“(D) an explanation of the relationship between biosimilar biological products and interchangeable biosimilar biological products licensed under section 351(k) and reference products (as defined in section 351(i)), including the standards for review and licensing of each such type of biological product.”2
These explanations, in addition to the relevant clinical standards and data, will surely assist efforts to bolster Americans’ confidence in biosimilars, though the act does not provide a time frame for the mandated education.

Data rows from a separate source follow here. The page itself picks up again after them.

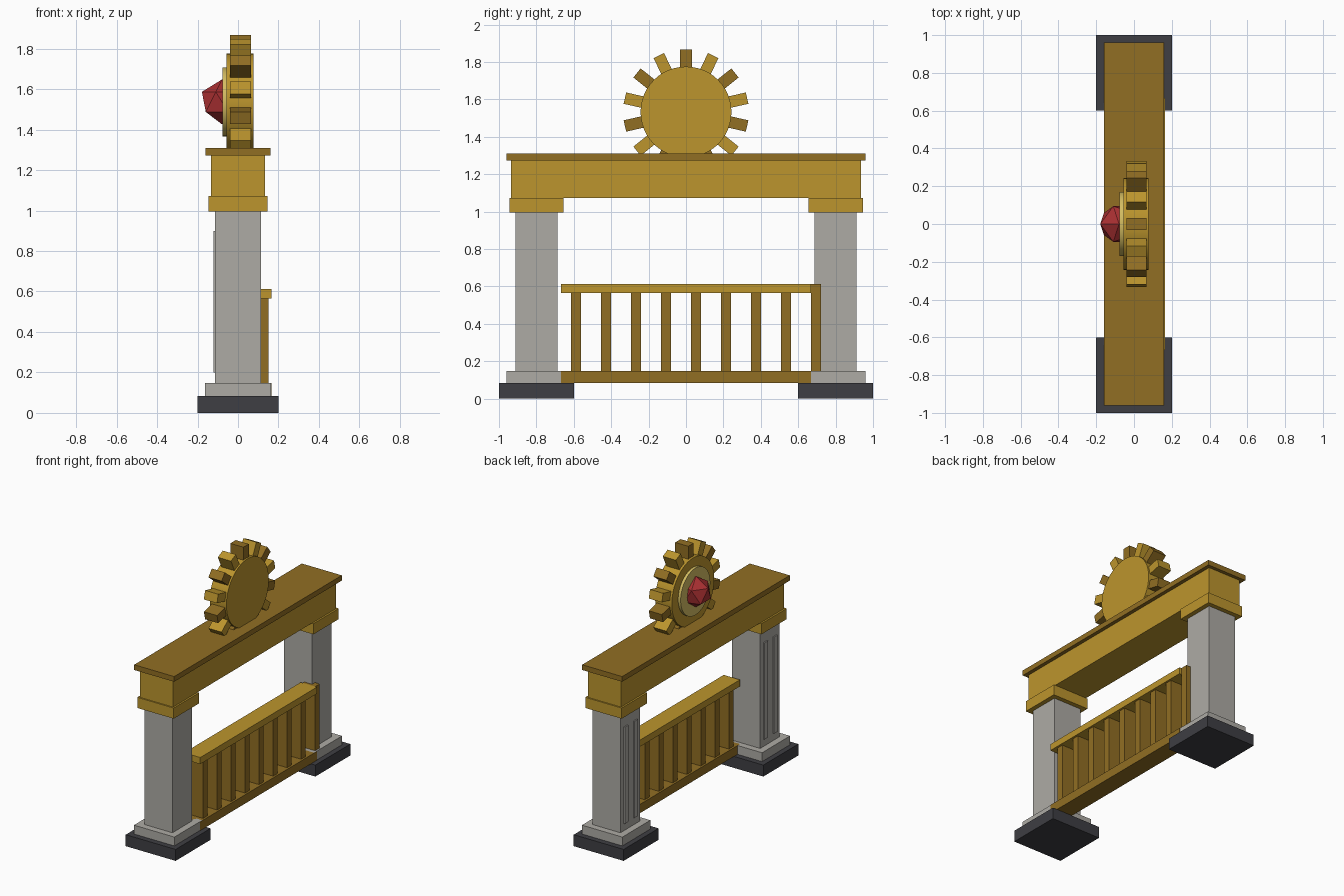
import bpy
from math import pi, sin, cos, tau

cube = bpy.data.objects.get("Cube")
if cube:
    bpy.data.objects.remove(cube, do_unlink=True)


def material(name, rgb):
    """Flat material from 0-255 display values."""
    col = [((c / 255 + 0.055) / 1.055) ** 2.4 for c in rgb] + [1.0]
    m = bpy.data.materials.new(name)
    m.use_nodes = True
    m.diffuse_color = col
    m.node_tree.nodes["Principled BSDF"].inputs["Base Color"].default_value = col
    return m


gold = material("gold", (188, 149, 45))
bronze = material("bronze", (145, 110, 35))
brass = material("pale brass", (212, 189, 98))
stone = material("pale stone", (174, 171, 165))
slate = material("dark slate", (62, 62, 67))
ruby = material("ruby red", (170, 48, 50))


def finish(name, mat):
    ob = bpy.context.object
    ob.name = ob.data.name = name
    ob.data.materials.append(mat)
    return ob


def box(name, mat, x, y, z, turn=0.0):
    """Box from (low, high) ranges on each axis."""
    bpy.ops.mesh.primitive_cube_add(size=1, location=[sum(r) / 2 for r in (x, y, z)])
    ob = finish(name, mat)
    ob.scale = [r[1] - r[0] for r in (x, y, z)]
    ob.rotation_euler.x = turn
    return ob


def around(c, half):
    return (c - half, c + half)


def disc(name, mat, radius, x, z):
    """Wheel whose axle runs along x."""
    bpy.ops.mesh.primitive_cylinder_add(vertices=48, radius=radius, depth=x[1] - x[0],
                                        location=(sum(x) / 2, 0, z), rotation=(0, pi / 2, 0))
    finish(name, mat)
    bpy.ops.object.shade_smooth_by_angle()


# Two pillars with plinth, foot, shaft, raised strips and capital
for label, side in (("front", -1), ("back", 1)):
    c = 0.8 * side
    box(label + "_plinth", slate, around(0, 0.2), around(c, 0.2), (0, 0.083))
    box(label + "_foot", stone, around(0, 0.162), around(c, 0.16), (0.083, 0.147))
    box(label + "_shaft", stone, around(0, 0.113), around(c, 0.112), (0.147, 0.995))
    box(label + "_capital", gold, around(0, 0.146), around(c, 0.145), (0.995, 1.072))
    for k in (-1, 1):
        box(label + "_shaft_strip", stone, (-0.122, -0.11),
            around(c + 0.055 * k, 0.02), (0.2, 0.9))

# Lintel and cap slab
box("lintel", gold, around(0, 0.133), around(0, 0.935), (1.072, 1.275))
box("cap_slab", bronze, around(0, 0.16), around(0, 0.96), (1.272, 1.31))

# Railing between the pillars
box("bottom_rail", bronze, (0.035, 0.165), around(0, 0.668), (0.083, 0.147))
box("top_rail", gold, (0.035, 0.165), around(0, 0.668), (0.565, 0.613))
for i in range(9):
    box("baluster", bronze, (0.05, 0.15), around(-0.588 + 0.1604 * i, 0.026), (0.1, 0.612))

# Gear wheel with teeth in alternating colours
hub = 1.532
disc("gear_disc", gold, 0.243, (-0.056, 0.077), hub)
for i in range(14):
    a = tau * i / 14
    r = 0.28
    box("gear_tooth", gold if i % 2 else bronze, (-0.04, 0.065),
        around(-r * sin(a), 0.031), around(hub + r * cos(a), 0.055), a)

# Medallion and faceted gem
disc("medallion", brass, 0.17, (-0.076, -0.05), hub + 0.005)
bpy.ops.mesh.primitive_ico_sphere_add(subdivisions=1, radius=0.111,
                                      location=(-0.079, 0, hub + 0.005),
                                      rotation=(0, 0, pi))
finish("gem", ruby)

Further, the act states that the Secretary “shall advance education and awareness among health care providers regarding biological products, including biosimilar biological products and interchangeable biosimilar biological products…by developing or improving continuing education programs” (emphasis added). By affirmatively requiring the Secretary to improve physician education on biosimilars, Congress has sent a clear message to FDA – and the healthcare system generally – that increased education and, by extension, increased biosimilar uptake is an important national priority.

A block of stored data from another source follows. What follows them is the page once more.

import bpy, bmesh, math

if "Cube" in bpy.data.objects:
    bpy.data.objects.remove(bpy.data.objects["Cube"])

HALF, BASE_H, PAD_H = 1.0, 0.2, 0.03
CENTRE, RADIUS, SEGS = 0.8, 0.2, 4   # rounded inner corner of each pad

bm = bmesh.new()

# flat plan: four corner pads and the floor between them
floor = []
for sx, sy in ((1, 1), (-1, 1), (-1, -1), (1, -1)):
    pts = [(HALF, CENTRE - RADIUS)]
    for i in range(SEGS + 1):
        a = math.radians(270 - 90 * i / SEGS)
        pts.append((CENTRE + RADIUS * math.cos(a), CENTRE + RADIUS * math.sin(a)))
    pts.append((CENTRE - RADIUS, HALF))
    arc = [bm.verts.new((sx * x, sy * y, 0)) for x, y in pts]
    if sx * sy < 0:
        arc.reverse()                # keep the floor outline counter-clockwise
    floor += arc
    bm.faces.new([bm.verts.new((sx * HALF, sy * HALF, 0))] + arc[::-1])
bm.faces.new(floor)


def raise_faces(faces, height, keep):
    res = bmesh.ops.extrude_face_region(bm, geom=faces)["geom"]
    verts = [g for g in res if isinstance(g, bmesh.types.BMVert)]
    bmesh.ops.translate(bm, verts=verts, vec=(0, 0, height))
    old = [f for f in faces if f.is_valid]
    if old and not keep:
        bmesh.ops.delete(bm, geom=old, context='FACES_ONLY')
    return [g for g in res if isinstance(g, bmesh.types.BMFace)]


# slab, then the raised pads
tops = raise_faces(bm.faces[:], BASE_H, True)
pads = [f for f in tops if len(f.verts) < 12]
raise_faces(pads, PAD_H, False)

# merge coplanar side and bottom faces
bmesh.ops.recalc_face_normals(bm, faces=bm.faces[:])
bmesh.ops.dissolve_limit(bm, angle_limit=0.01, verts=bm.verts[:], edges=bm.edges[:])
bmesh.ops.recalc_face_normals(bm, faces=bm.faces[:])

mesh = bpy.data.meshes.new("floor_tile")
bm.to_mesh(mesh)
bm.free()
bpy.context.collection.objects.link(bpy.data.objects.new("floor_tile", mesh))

In codifying FDA’s existing educational activities, the new legislation demonstrates that Congress believes FDA to be responsible for providing education on biosimilars. And because it has an interest in FDA continuing to educate U.S. patients and physicians on biosimilars, Congress undoubtedly believes that biosimilars are safe, effective, and have a lot of potential in controlling costs.

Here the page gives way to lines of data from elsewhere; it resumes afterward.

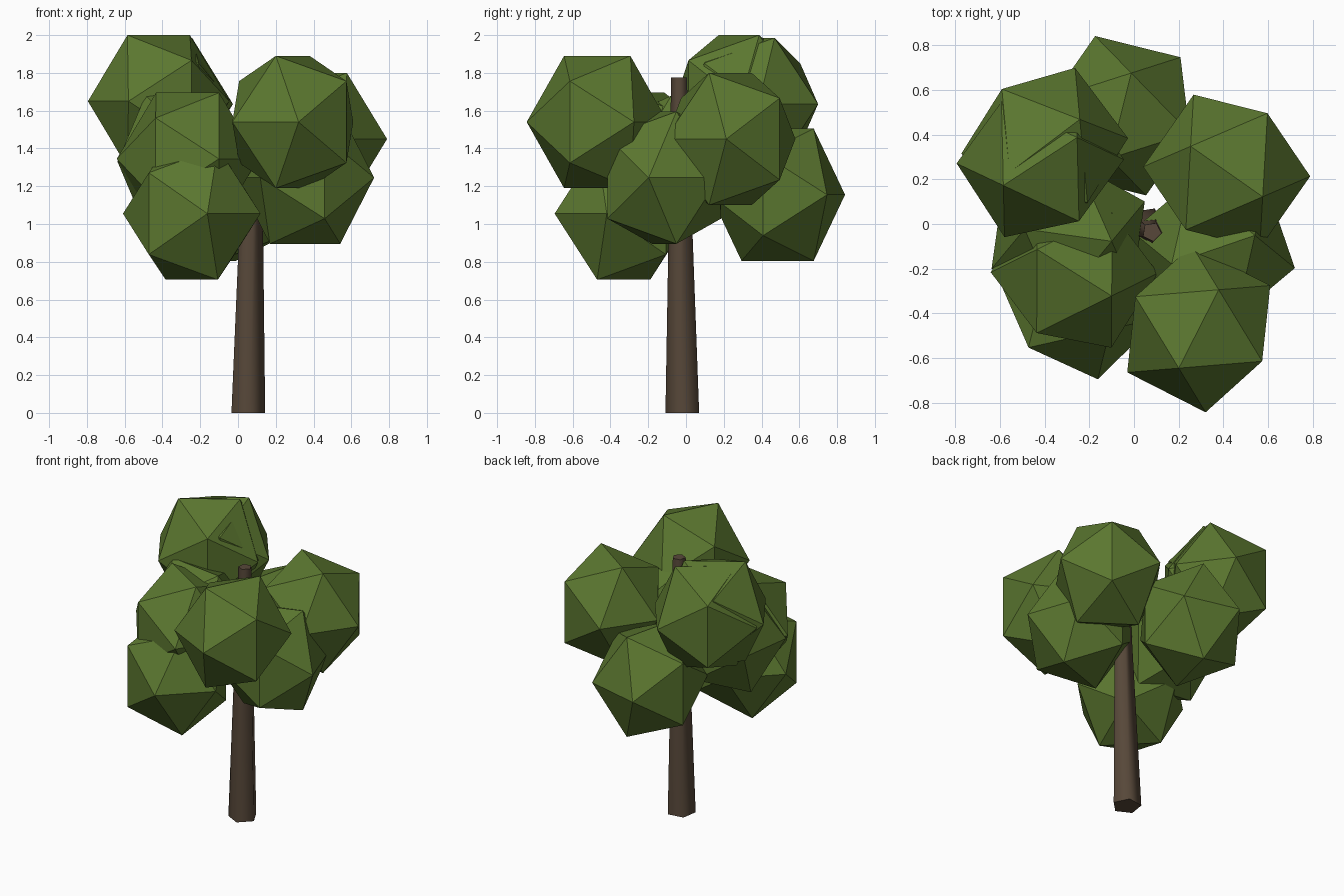
import bpy, bmesh
from math import radians, cos, sin
from mathutils import Vector, Matrix

cube = bpy.data.objects.get("Cube")
if cube:
    bpy.data.objects.remove(cube)


def material(name, rgb):
    mat = bpy.data.materials.new(name)
    mat.use_nodes = True
    colour = (*rgb, 1.0)
    mat.diffuse_color = colour
    mat.node_tree.nodes["Principled BSDF"].inputs["Base Color"].default_value = colour
    return mat


def make_object(name, bm, mat):
    bmesh.ops.recalc_face_normals(bm, faces=bm.faces)
    mesh = bpy.data.meshes.new(name)
    bm.to_mesh(mesh)
    bm.free()
    mesh.materials.append(mat)
    obj = bpy.data.objects.new(name, mesh)
    bpy.context.collection.objects.link(obj)
    return obj


leaf_green = material("leaf_green", (0.105, 0.185, 0.029))
bark_brown = material("bark_brown", (0.095, 0.064, 0.041))

# Foliage: icosahedra standing on an edge, stretched upward and turned about z
HALF_EDGE = 0.197
PHI = (1 + 5 ** 0.5) / 2
STRETCH = 0.35 / (HALF_EDGE * PHI)


def leaf_clump(name, centre, turn):
    bm = bmesh.new()
    for a in (-1, 1):
        for b in (-PHI, PHI):
            for corner in ((a, 0, b), (0, b, a), (b, a, 0)):
                bm.verts.new(Vector(corner) * HALF_EDGE)
    bmesh.ops.convex_hull(bm, input=bm.verts)
    place = (Matrix.Translation(centre) @ Matrix.Rotation(radians(turn), 4, "Z")
             @ Matrix.Diagonal((1, 1, STRETCH, 1)))
    bm.transform(place)
    return make_object(name, bm, leaf_green)


clumps = {
    "front_left_clump": ((0.29, -0.47, 1.54), 63),
    "top_clump": ((-0.42, 0.28, 1.65), 33),
    "top_back_clump": ((-0.40, 0.35, 1.635), 37),
    "right_clump": ((-0.267, -0.218, 1.345), -32),
    "right_inner_clump": ((-0.295, -0.05, 1.33), -8),
    "back_left_clump": ((0.415, 0.235, 1.45), -35),
    "left_low_clump": ((0.355, -0.115, 1.245), 19),
    "front_low_clump": ((-0.245, -0.33, 1.055), -45.5),
    "back_low_clump": ((-0.06, 0.485, 1.155), 76),
}
for name, (centre, turn) in clumps.items():
    leaf_clump(name, centre, turn)

# Trunk: five-sided, tapering and leaning slightly
bm = bmesh.new()
rings = []
for centre, radius in (((0.05, -0.015, 0), 0.095), ((0.08, -0.035, 1.775), 0.044)):
    angles = [radians(63 + 72 * i) for i in range(5)]
    rings.append([bm.verts.new(Vector(centre) + radius * Vector((cos(t), sin(t), 0)))
                  for t in angles])
for ring in rings:
    bm.faces.new(ring)
for i in range(5):
    j = (i + 1) % 5
    bm.faces.new((rings[0][i], rings[0][j], rings[1][j], rings[1][i]))
trunk = make_object("trunk", bm, bark_brown)

# Smooth bark with crisp end caps
for obj in bpy.context.selected_objects:
    obj.select_set(False)
trunk.select_set(True)
bpy.context.view_layer.objects.active = trunk
bpy.ops.object.shade_smooth_by_angle(angle=radians(80))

The Advancing Education on Biosimilars Act could serve an important role in facilitating an informed dialogue between patients and physicians about biosimilar options. Although biologics account for a small percentage of drugs prescribed, they impose costs on our healthcare system that greatly exceed that percentage. Biosimilars are the principal means to lower those costs. Unfortunately, biosimilar uptake in the U.S. has been hindered by a lack of education on the part of physicians and patients. Through greater education, the United States can hope to achieve the same savings that European countries and KP enjoy.
- The interchangeable designation for a follow-on biologic may allow for automatic substitution at the pharmacy. Automatic substitution means that there is little need to educate and encourage uptake of these follow-on biologics. To date, no interchangeable products have been approved by FDA.
About The Authors:
Stacie Ropka, Ph.D., is a partner at Axinn. Her practice focuses on intellectual property litigation, due diligence, and client counseling, with an emphasis on the life sciences. Ropka’s experience includes extensive counseling for product development efforts relating to biologics and reconstructive biomaterials, including products that utilize adult stem cells. In addition, she regularly litigates Hatch-Waxman Paragraph IV patent infringement suits. Prior to attending law school, she held a faculty position at SUNY Upstate Medical University, where she spent many years as a research scientist in the fields of neurology, virology, and immunology.
Ted Mathias is a partner at Axinn who focuses on trying patent cases. In the last two years, he tried two cases to judgment and served as lead counsel in a case involving 33 patents that settled favorably on the eve of trial. Mathias has litigated patent cases and handled successful appeals to the Federal Circuit in the areas of medical devices, pharmaceuticals, mechanical devices, e-commerce, and software. Clients frequently turn to him for guidance on patent remedies and competition issues that arise in connection with patent disputes.
Ramya Auroprem is an associate in the intellectual property group at Axinn. Her practice focuses on patent litigation, particularly cases involving wireless communications technology. Her experience includes matters before the federal courts and the United States International Trade Commission.